Problem to solve:
Answer with a bare number: the count of lines in the records below that have the word "return".

(Stored data)
--------------------------------------------------
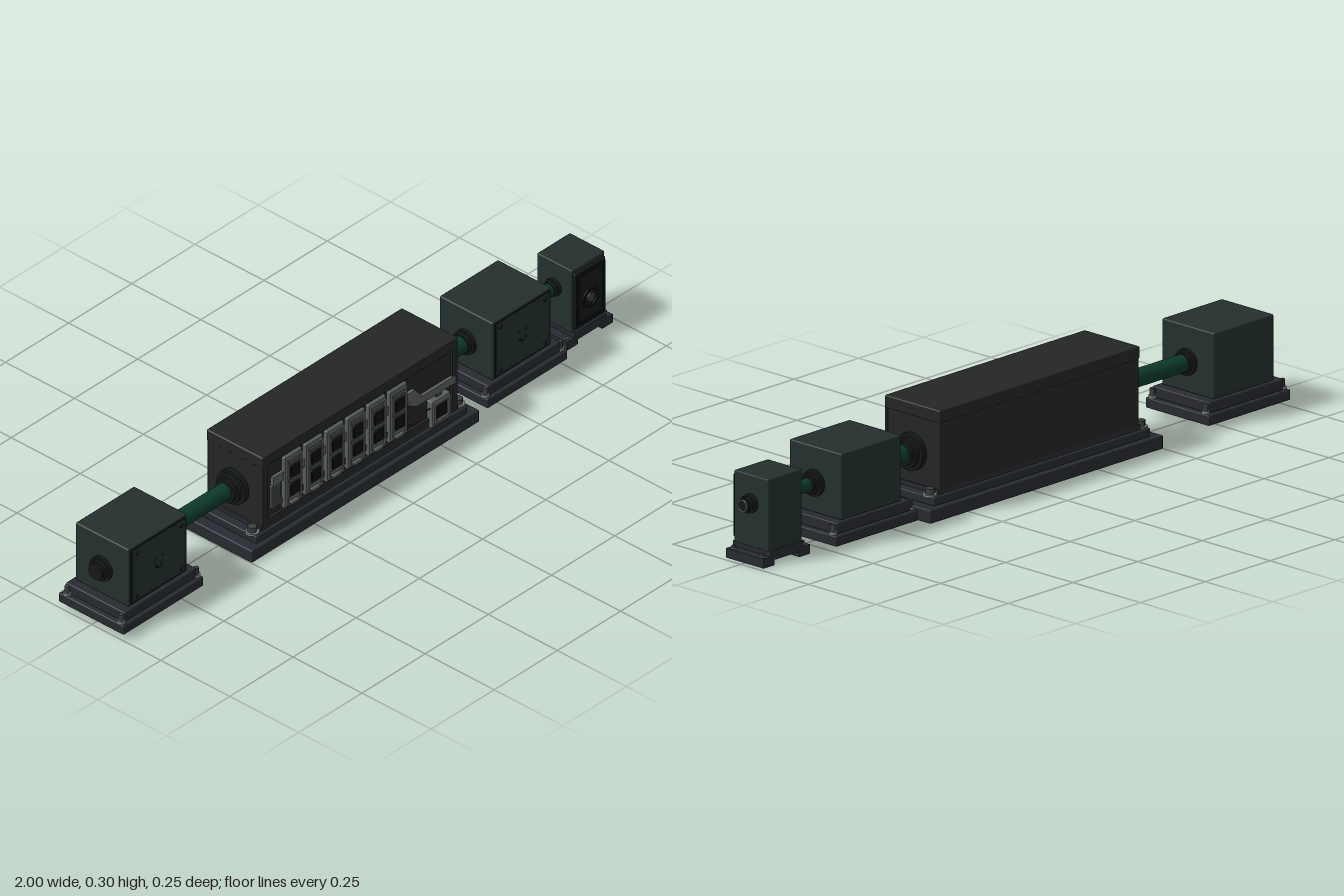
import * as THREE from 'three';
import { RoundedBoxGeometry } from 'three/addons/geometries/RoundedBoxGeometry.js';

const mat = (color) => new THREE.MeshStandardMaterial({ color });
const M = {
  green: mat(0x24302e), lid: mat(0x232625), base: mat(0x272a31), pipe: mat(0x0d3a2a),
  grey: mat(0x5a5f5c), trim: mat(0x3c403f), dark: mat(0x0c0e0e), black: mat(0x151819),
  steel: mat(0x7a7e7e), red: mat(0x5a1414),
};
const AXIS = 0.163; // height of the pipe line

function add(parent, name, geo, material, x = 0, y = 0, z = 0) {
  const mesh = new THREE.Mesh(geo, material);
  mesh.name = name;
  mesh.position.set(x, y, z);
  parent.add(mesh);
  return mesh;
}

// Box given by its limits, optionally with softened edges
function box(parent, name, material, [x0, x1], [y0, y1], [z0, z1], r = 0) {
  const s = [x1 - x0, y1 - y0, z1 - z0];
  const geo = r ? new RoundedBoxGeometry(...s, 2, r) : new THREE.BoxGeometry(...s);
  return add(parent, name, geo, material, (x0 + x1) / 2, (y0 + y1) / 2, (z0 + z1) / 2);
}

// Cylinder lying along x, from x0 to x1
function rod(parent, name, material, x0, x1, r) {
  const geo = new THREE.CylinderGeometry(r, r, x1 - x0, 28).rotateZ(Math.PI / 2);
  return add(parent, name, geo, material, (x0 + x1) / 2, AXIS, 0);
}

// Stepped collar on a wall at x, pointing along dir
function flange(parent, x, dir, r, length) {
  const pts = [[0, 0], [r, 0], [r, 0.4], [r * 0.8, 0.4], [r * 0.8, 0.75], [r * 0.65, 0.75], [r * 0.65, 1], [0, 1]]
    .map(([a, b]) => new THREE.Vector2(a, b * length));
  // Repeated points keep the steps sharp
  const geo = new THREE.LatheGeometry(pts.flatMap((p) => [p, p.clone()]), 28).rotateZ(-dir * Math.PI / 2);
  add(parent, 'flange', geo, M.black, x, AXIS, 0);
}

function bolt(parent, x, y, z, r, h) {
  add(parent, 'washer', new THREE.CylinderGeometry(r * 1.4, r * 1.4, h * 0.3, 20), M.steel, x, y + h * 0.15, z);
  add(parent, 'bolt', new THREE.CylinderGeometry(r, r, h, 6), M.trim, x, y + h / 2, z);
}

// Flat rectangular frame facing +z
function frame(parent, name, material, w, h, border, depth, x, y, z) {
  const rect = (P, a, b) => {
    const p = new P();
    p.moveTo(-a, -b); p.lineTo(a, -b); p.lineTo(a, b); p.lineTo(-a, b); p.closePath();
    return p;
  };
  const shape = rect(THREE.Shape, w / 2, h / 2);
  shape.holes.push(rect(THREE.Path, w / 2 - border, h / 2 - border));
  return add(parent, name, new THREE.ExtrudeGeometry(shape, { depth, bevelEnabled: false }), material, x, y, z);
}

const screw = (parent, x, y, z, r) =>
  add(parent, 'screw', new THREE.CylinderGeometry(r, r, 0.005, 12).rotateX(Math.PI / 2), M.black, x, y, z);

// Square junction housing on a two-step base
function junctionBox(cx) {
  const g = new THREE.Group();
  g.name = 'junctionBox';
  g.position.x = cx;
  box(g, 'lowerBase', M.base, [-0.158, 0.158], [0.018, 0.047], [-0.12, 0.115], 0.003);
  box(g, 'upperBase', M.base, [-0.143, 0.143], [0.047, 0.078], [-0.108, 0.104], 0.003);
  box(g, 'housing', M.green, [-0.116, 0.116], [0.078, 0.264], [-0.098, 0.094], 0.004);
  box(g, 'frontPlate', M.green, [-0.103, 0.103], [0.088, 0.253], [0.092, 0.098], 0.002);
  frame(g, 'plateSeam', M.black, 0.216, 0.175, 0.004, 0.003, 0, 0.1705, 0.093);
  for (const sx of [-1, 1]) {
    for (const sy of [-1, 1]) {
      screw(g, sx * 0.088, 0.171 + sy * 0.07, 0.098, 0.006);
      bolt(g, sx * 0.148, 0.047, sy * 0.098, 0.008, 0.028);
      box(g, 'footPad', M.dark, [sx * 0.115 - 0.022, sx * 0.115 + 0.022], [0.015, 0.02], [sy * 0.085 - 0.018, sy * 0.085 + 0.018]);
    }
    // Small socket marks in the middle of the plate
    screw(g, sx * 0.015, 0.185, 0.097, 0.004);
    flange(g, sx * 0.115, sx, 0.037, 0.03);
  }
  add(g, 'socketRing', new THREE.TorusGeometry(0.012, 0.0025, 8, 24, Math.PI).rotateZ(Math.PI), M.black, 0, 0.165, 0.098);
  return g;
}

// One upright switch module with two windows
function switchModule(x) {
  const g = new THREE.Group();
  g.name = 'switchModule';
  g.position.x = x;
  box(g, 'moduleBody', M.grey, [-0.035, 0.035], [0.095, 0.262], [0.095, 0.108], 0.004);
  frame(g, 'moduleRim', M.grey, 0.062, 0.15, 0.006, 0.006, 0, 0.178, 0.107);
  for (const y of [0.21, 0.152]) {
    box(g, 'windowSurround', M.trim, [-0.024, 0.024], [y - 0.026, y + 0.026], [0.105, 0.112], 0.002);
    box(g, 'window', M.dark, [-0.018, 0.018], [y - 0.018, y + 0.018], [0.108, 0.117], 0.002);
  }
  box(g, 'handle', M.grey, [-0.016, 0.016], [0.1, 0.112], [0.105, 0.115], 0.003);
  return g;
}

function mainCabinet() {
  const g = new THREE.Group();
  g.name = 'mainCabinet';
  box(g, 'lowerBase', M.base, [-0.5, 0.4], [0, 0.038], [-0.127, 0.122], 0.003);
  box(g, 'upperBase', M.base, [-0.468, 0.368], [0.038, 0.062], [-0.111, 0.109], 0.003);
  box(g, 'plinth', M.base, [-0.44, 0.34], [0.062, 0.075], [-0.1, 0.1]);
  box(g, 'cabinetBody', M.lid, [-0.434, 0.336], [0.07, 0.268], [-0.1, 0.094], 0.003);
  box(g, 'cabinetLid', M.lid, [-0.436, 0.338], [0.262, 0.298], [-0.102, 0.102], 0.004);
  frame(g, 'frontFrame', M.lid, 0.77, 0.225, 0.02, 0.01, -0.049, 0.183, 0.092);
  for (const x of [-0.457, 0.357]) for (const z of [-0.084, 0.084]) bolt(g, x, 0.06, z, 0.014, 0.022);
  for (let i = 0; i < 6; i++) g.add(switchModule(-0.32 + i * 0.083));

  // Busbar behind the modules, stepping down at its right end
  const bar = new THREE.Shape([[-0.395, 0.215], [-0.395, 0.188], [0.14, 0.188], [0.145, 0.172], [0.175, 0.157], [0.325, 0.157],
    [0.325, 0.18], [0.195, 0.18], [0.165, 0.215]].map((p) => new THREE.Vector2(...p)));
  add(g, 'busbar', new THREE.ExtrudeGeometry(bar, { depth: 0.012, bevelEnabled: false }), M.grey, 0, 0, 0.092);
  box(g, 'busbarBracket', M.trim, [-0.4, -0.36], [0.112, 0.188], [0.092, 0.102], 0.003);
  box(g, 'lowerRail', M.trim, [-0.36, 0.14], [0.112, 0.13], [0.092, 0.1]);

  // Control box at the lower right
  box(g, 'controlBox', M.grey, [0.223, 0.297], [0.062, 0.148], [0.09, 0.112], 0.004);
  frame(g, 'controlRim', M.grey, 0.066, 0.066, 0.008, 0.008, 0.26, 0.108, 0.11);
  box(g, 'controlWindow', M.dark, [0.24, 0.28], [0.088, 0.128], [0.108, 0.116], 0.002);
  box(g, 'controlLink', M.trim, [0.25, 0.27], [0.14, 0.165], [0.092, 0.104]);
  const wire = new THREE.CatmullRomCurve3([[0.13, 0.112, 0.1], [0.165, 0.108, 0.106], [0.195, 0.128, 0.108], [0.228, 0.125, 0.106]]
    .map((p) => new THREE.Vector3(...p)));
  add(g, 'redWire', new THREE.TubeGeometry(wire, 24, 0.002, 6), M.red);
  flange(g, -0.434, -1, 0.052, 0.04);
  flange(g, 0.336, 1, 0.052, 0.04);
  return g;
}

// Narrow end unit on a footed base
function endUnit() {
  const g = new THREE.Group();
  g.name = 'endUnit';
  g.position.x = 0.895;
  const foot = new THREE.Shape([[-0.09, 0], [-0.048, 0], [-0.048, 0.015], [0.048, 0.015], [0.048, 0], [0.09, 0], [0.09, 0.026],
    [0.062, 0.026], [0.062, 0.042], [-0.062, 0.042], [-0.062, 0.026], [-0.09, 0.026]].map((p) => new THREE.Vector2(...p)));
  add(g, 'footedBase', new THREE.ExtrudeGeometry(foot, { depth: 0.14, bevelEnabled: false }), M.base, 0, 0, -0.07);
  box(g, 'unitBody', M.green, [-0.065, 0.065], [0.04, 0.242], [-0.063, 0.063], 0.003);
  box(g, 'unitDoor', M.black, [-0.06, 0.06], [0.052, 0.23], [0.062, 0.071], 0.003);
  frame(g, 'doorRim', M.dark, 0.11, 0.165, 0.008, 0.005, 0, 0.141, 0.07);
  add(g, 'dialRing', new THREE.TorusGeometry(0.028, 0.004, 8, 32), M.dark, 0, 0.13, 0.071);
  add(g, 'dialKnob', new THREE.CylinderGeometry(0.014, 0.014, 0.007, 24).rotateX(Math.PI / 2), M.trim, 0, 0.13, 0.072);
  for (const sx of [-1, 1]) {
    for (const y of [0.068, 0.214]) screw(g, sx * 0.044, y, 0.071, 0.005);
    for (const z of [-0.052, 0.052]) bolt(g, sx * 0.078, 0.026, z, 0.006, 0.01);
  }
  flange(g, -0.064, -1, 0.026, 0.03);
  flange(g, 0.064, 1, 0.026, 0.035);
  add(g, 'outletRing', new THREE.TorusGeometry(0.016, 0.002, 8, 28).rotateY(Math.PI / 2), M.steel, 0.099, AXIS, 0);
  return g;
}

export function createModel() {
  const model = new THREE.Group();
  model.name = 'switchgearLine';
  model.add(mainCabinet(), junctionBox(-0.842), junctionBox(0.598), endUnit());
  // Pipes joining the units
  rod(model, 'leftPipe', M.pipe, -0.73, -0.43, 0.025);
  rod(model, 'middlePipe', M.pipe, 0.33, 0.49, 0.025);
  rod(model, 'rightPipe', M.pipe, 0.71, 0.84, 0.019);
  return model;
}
--------------------------------------------------
Result of this exercise:
10